Thank you in advance for your help.
Coach Schultz replied:
One trick is to find out where your sit bones contact the rear of the saddle. Take a level and place one end of level on the point where one of your sit bones contact the rear of the saddle and lay the front of the level across the front tip of saddle. Adjust the saddle so that it is level or slightly nose down. Use that as a starting point.
Manuel S. wrote back:
I did it as you told me and that did the trick! I finally found the sweet spot for this saddle. 41 miles this morning with no discomfort.
Thank you, thank you!
Coach Rick Schultz is an avid cyclist who trains, races and coaches in Southern California. Rick is an engineer by trade, and in addition to being a coach, he’s a bike fitter and prolific product reviewer. He’s the author of Stretching & Core Strengthening for the Cyclist and Bike Fit 101: Your Toolset for a Great Bike Fit in the RBR eBookstore. Check his product reviews website, www.biketestreviews.com, and his coaching site, www.bikefitnesscoaching.com. Click to read Rick’s full bio.
Your recommendation is essentially consistent with my personal experience.
I currently use a Fizi:k Arion seat, which has a relatively flat profile. I’ve found that the seat is most comfortable when the seat’s mid-section is level. This setting also seems to provide the most useful range of positions.

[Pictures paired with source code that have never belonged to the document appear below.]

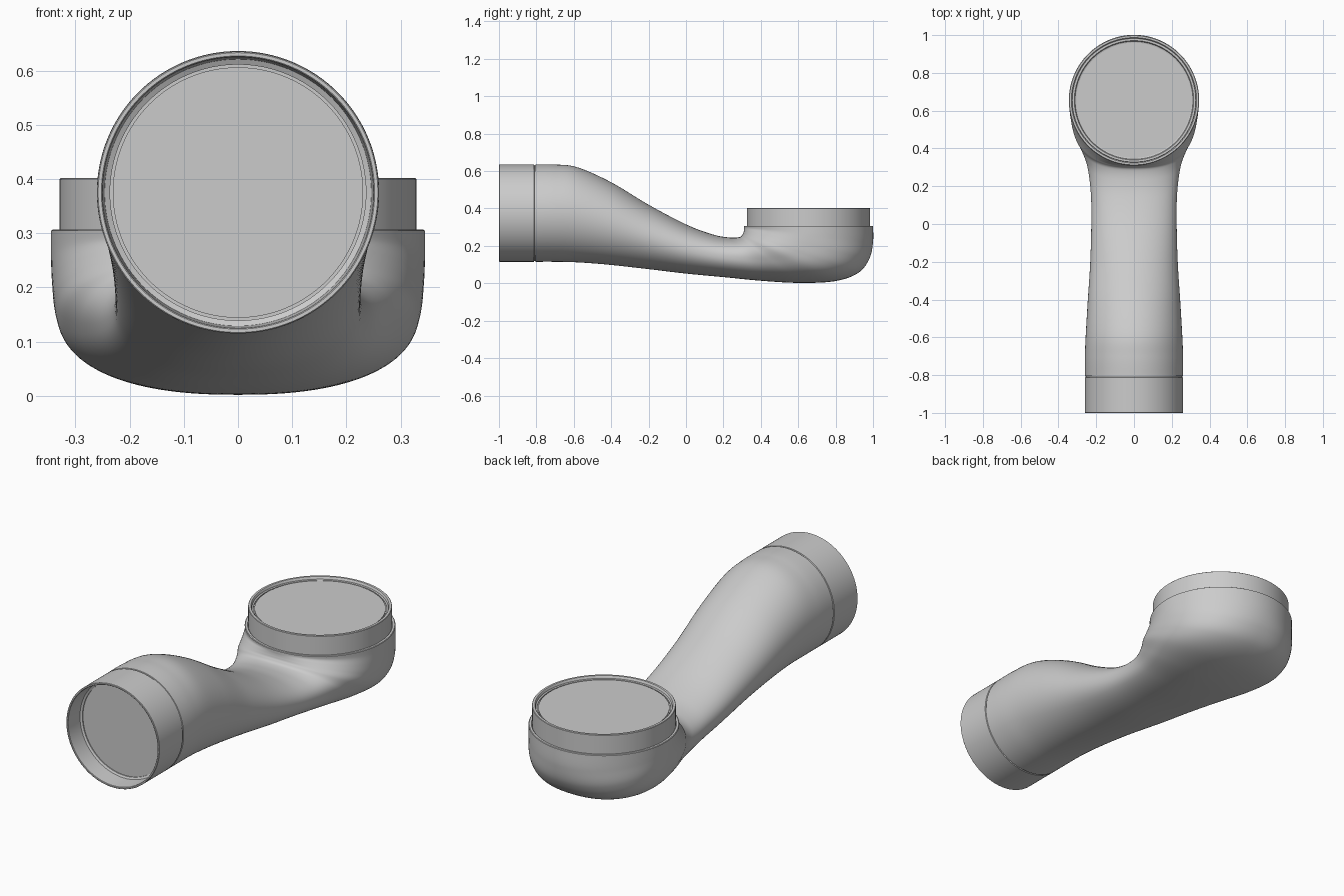
import bpy, bmesh, math
from mathutils import Vector

if "Cube" in bpy.data.objects:
    bpy.data.objects.remove(bpy.data.objects["Cube"])

SEG = 128


def skin(name, rings, angle=35):
    """Bridge closed rings; a one-point ring closes into a fan."""
    bm = bmesh.new()
    vr = [[bm.verts.new(p) for p in r] for r in rings]
    for a, b in zip(vr, vr[1:]):
        for i in range(SEG):
            j = (i + 1) % SEG
            if len(b) == 1:
                bm.faces.new((a[i], a[j], b[0]))
            else:
                bm.faces.new((a[i], a[j], b[j], b[i]))
    bmesh.ops.recalc_face_normals(bm, faces=bm.faces)
    me = bpy.data.meshes.new(name)
    bm.to_mesh(me)
    bm.free()
    ob = bpy.data.objects.new(name, me)
    bpy.context.collection.objects.link(ob)
    bpy.ops.object.select_all(action='DESELECT')
    ob.select_set(True)
    bpy.context.view_layer.objects.active = ob
    bpy.ops.object.shade_smooth_by_angle(angle=math.radians(angle))
    return ob


def lathe(name, profile, place):
    """Revolve (radius, offset) pairs; place maps local coordinates to the model."""
    rings = []
    for r, h in profile:
        n = 1 if r == 0 else SEG
        rings.append([place(r * math.sin(2 * math.pi * i / SEG),
                            r * math.cos(2 * math.pi * i / SEG), h) for i in range(n)])
    return skin(name, rings)


def catmull(keys, steps):
    out = []
    for i in range(len(keys) - 1):
        p0, p1 = keys[max(i - 1, 0)], keys[i]
        p2, p3 = keys[i + 1], keys[min(i + 2, len(keys) - 1)]
        for s in range(steps):
            t = s / steps
            out.append([0.5 * (2 * b + (c - a) * t + (2 * a - 5 * b + 4 * c - d) * t * t
                               + (3 * b - a - 3 * c + d) * t ** 3)
                        for a, b, c, d in zip(p0, p1, p2, p3)])
    out.append(list(keys[-1]))
    return out


# Duct body: sections fan round the inner bend
# (top y, top z, bottom y, bottom z, half width, squareness)
keys = [
    (-.805, .635, -.805, .115, .260, 2),
    (-.70, .635, -.70, .115, .260, 2),
    (-.58, .620, -.58, .112, .255, 2),
    (-.40, .540, -.42, .100, .245, 2),
    (-.20, .420, -.22, .078, .232, 2),
    (.00, .315, .00, .052, .226, 2.1),
    (.14, .262, .20, .033, .229, 2.2),
    (.23, .245, .42, .012, .250, 2.3),
    (.285, .247, .62, .002, .290, 2.4),
    (.303, .262, .80, .012, .325, 2.4),
    (.308, .275, .92, .055, .338, 2.3),
    (.310, .287, .98, .130, .343, 2.15),
    (.310, .296, 1.0, .220, .345, 2),
    (.310, .305, 1.0, .305, .345, 2),
]


def section(ty, tz, by, bz, w, n):
    top, bot = Vector((0, ty, tz)), Vector((0, by, bz))
    mid, up = (top + bot) / 2, (top - bot) / 2
    ring = []
    for i in range(SEG):
        a = 2 * math.pi * i / SEG
        s, c = math.sin(a), math.cos(a)
        p = mid + up * math.copysign(abs(c) ** (2 / n), c)
        p.x = w * math.copysign(abs(s) ** (2 / n), s)
        ring.append(p)
    return ring


skin("duct_body", [section(*k) for k in catmull(keys, 9)], 50)

# Horizontal inlet sleeve with groove, thin rim and recessed end disc
lathe("inlet_sleeve",
      [(.260, -.803), (.256, -.805), (.256, -.811), (.260, -.813), (.260, -.998),
       (.258, -1.0), (.252, -1.0), (.250, -.998), (.246, -.91), (.236, -.905),
       (.236, -.90), (.231, -.90), (.231, -.905), (0, -.905)],
      lambda a, b, h: (a, h, .375 + b))

# Upright outlet collar with ledge, rim and shallow end disc
lathe("outlet_collar",
      [(.345, .304), (.342, .307), (.332, .307), (.329, .303), (.329, .400),
       (.327, .402), (.316, .402), (.314, .400), (.312, .390), (.305, .388),
       (.305, .383), (.300, .383), (.300, .388), (0, .388)],
      lambda a, b, h: (a, .655 + b, h))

Experience suggests that a relatively level seat mid-section seems to work well with other seat profiles as well. For example, at one time, I was using an 80’s era Selle Royal seat, which has a somewhat curved profile, and I was experiencing reoccurring neck problems. The cure, to my surprise, was to adjust the seat just a small amount. That adjustment made the seat’s center section somewhat more level (for a curved profile seat). The flatter seat position seemed to allow my spine to straighten, and completely cured my neck problem. This is a reminder that a problem is often a symptom, and the solution is often found elsewhere.
All my best to you and the group here at Road Bike Rider.
Thanks RAH. 2 takeaways;
1) I never place the level all the way across the top of the saddle. Why? On a lot of saddles, the rear section tilts up slightly and since you DON’T sit there, that point should not be used in leveling a saddle.
2) If you still experience excess pressure on the mid-to-front of the saddle, start tipping the nose down a little at a time. If you start slipping forward/off the front of the saddle, tip it up slightly and that ‘should’ be close to your optimal position.
Hope this helps clarify….